[Editor’s note: The North Carolina Senate is expected to give final approval to its proposed 2017-19 state budget some time very late tonight or early tomorrow. While many details contained in the 361 page bill and the 499 page spending report that accompanies it will not come to light for many days, NC Policy Watch reporters and policy analysts at the NC Budget and Tax Center have been doing their utmost to quickly digest and summarize the proposal. The following BTC Brief and the blog posts listed below it provide excellent summaries of both “the big picture” and many of the details that have emerged as of this afternoon. Be sure to check back in the hours and days ahead at NC Policy Watch and The Progressive Pulse blog for up-to-the minute coverage.]
N.C. Senate would have state stand still in face of uncertainty, growing needs:
Senate’s proposed state budget misses opportunities to build an economy for all
By Alexandra Sirota
The $22.9 billion state budget proposed by the Senate for the upcoming 2018 fiscal year and the $23.4 billion budget for the following year reflects an aggressive pursuit of tax cuts for the wealthy and profitable corporations in spite of increased uncertainty around federal funding to North Carolina and growing unmet needs in communities across the state.
The Senate has been a strong proponent for the flawed limits of arbitrary formulas to guide their budgets. This year, they have continued to use artificial constraints that don’t reflect the reality for families, businesses or communities by keeping year over year spending growth to 2.5 percent over last year. These figures fail to reflect the reality of delivering public services; for example, the cost of medical care alone has grown by 3.8 percent over the past year. Moreover, the Senate budget fails to fully address the unanticipated damage from Hurricane Matthew, which is estimated at $2.8 billion, and does not invest in skills training, community economic development and services to poor families, even as communities continue to struggle with mass job loss and high poverty rates.

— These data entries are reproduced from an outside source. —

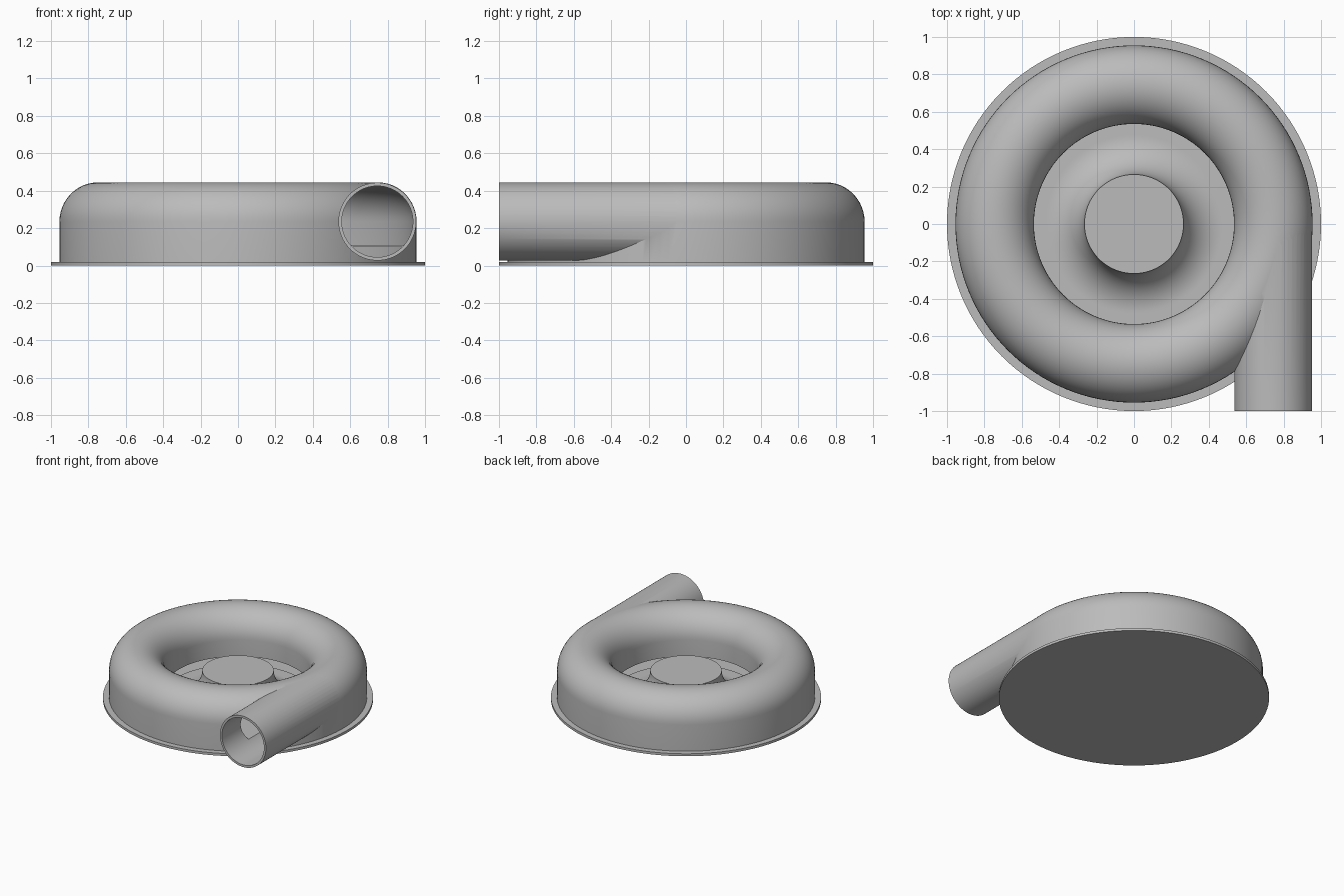
import bpy, bmesh, math
from mathutils import Matrix

cube = bpy.data.objects.get("Cube")
if cube:
    bpy.data.objects.remove(cube)

GREY = (0.5, 0.5, 0.5, 1)
grey = bpy.data.materials.new("plain_grey")
grey.use_nodes = True
grey.diffuse_color = GREY
grey.node_tree.nodes["Principled BSDF"].inputs["Base Color"].default_value = GREY

DUCT_R, DUCT_Z = 0.745, 0.235      # centre line of the ring duct and the outlet


def finish(name, bm):
    bmesh.ops.recalc_face_normals(bm, faces=bm.faces)
    mesh = bpy.data.meshes.new(name)
    bm.to_mesh(mesh)
    bm.free()
    obj = bpy.data.objects.new(name, mesh)
    bpy.context.collection.objects.link(obj)
    mesh.materials.append(grey)
    return obj


def arc(cx, cz, r, start, end, steps=24):
    angles = [math.radians(start + (end - start) * i / steps) for i in range(steps + 1)]
    return [(cx + r * math.cos(a), cz + r * math.sin(a)) for a in angles]


def revolve(name, profile, closed=True, steps=128):
    """Turn an (r, z) profile around the z axis."""
    bm = bmesh.new()
    verts = [bm.verts.new((r, 0, z)) for r, z in profile]
    pairs = list(zip(verts, verts[1:]))
    if closed:
        pairs.append((verts[-1], verts[0]))
    edges = [bm.edges.new(p) for p in pairs]
    bmesh.ops.spin(bm, geom=verts + edges, cent=(0, 0, 0), axis=(0, 0, 1),
                   angle=math.tau, steps=steps, use_merge=True)
    bmesh.ops.remove_doubles(bm, verts=bm.verts, dist=0.0001)
    return finish(name, bm)


def rod(name, radius, y0, y1):
    """Solid cylinder along y on the outlet axis."""
    bm = bmesh.new()
    place = Matrix.Translation((DUCT_R, (y0 + y1) / 2, DUCT_Z)) @ Matrix.Rotation(math.pi / 2, 4, "X")
    bmesh.ops.create_cone(bm, cap_ends=True, segments=96, radius1=radius,
                          radius2=radius, depth=y1 - y0, matrix=place)
    return finish(name, bm)


def combine(target, tool, operation):
    mod = target.modifiers.new(operation.lower(), "BOOLEAN")
    mod.operation, mod.solver, mod.object = operation, "EXACT", tool
    bpy.context.view_layer.objects.active = target
    bpy.ops.object.modifier_apply(modifier=mod.name)
    bpy.data.objects.remove(tool)


# Base plate
base = revolve("base_plate", [(0, 0), (1, 0), (1, 0.02), (0, 0.02)], closed=False)

# Flared centre hub
hub = revolve("centre_hub", [(0, DUCT_Z)] + arc(0.475, DUCT_Z, 0.21, 180, 270)
              + [(0.56, 0.025), (0.56, 0.015), (0, 0.015)], closed=False)

# Ring duct with its floor held above the base plate
housing = revolve("ring_housing", [(0.535, 0.1)] + arc(DUCT_R, DUCT_Z, 0.21, 180, 0)
                  + [(0.955, 0.015), (0.94, 0.015), (0.94, 0.1)])

# Straight outlet leaving the ring on a tangent, then hollow both out
combine(housing, rod("outlet_pipe", 0.208, -1, 0), "UNION")
cavity = revolve("duct_cavity", [(0.55, 0.11)] + arc(DUCT_R, DUCT_Z, 0.195, 180, 0)
                 + [(0.94, 0.11)])
combine(housing, cavity, "DIFFERENCE")
combine(housing, rod("outlet_bore", 0.19, -1.1, 0.001), "DIFFERENCE")

# Smooth shading with crisp edges
bpy.ops.object.select_all(action="DESELECT")
for obj in (base, hub, housing):
    obj.select_set(True)
bpy.context.view_layer.objects.active = housing
bpy.ops.object.shade_smooth_by_angle(angle=math.radians(30))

Senate budget proposal would continue the decline in our state commitment to each other
The Senate budget would continue to move away from historic levels of investment relative to the state’s economic health. The 45-year average of state investments as a share of the economy is 6 percent, which has allowed North Carolina to sustain the foundations of its economy and make transformative investments in early childhood and career training, for example. Under the Senate’s proposed biennial budget, the level of state investments would remain below that 45-year average: In the first year, investments are 5 percent as a share of the economy, and it drops to 4.9 percent in the second year.
The Senate is constrained by the tax choices made since 2013 that have resulted in $3 billion less in annual revenue than would have been the case under the old tax code. These tax cuts have largely benefited the wealthy and profitable corporations. The Senate has chosen to add to that loss by continuing to deliver income tax cuts that will primarily benefit the wealthy and profitable corporations in the latest budget proposal. Under their tax plan this year, the personal income tax rate will drop to 5.35 percent on Jan. 1, 2018, and the corporate income tax rate will drop to 2.75 percent by Jan. 1, 2019.
This week will present a compressed timeline for the full review of the budget and will likely mean the full context and implications of investment and policy choices contained in the budget will not be revealed or debated. This stands in direct conflict with how good government should work – making sure that people have the opportunity to engage with the proposals being considered and that the evidence regarding policy choices is presented and debated.
Here are some topline points on how the Senate will pay for its budget and what proposed increased investments mean relative to needs in communities:
Click here to continue reading the remainder of this BTC Brief…
From The Progressive Pulse:
- NC Senate budget fails low-income housing, military and veterans; eliminates public sector jobs
- Senate budget misses the mark in post-secondary education
- Analysis: In Senate budget large farms win, small farms and the environment lose
- Absurd “special provision” emblematic of Kafkaesque Senate budget
- Senate’s budget continues to underinvest in public education
- In Senate budget committee, disagreement on health and retirement funding
- Senate budget snubs Raise the Age funding; eliminates money for emergency, special judges
- Quick hit: Senate’s environmental budget cuts key positions, services at DEQ
- Senate teacher pay proposal fails both beginning and experienced teachers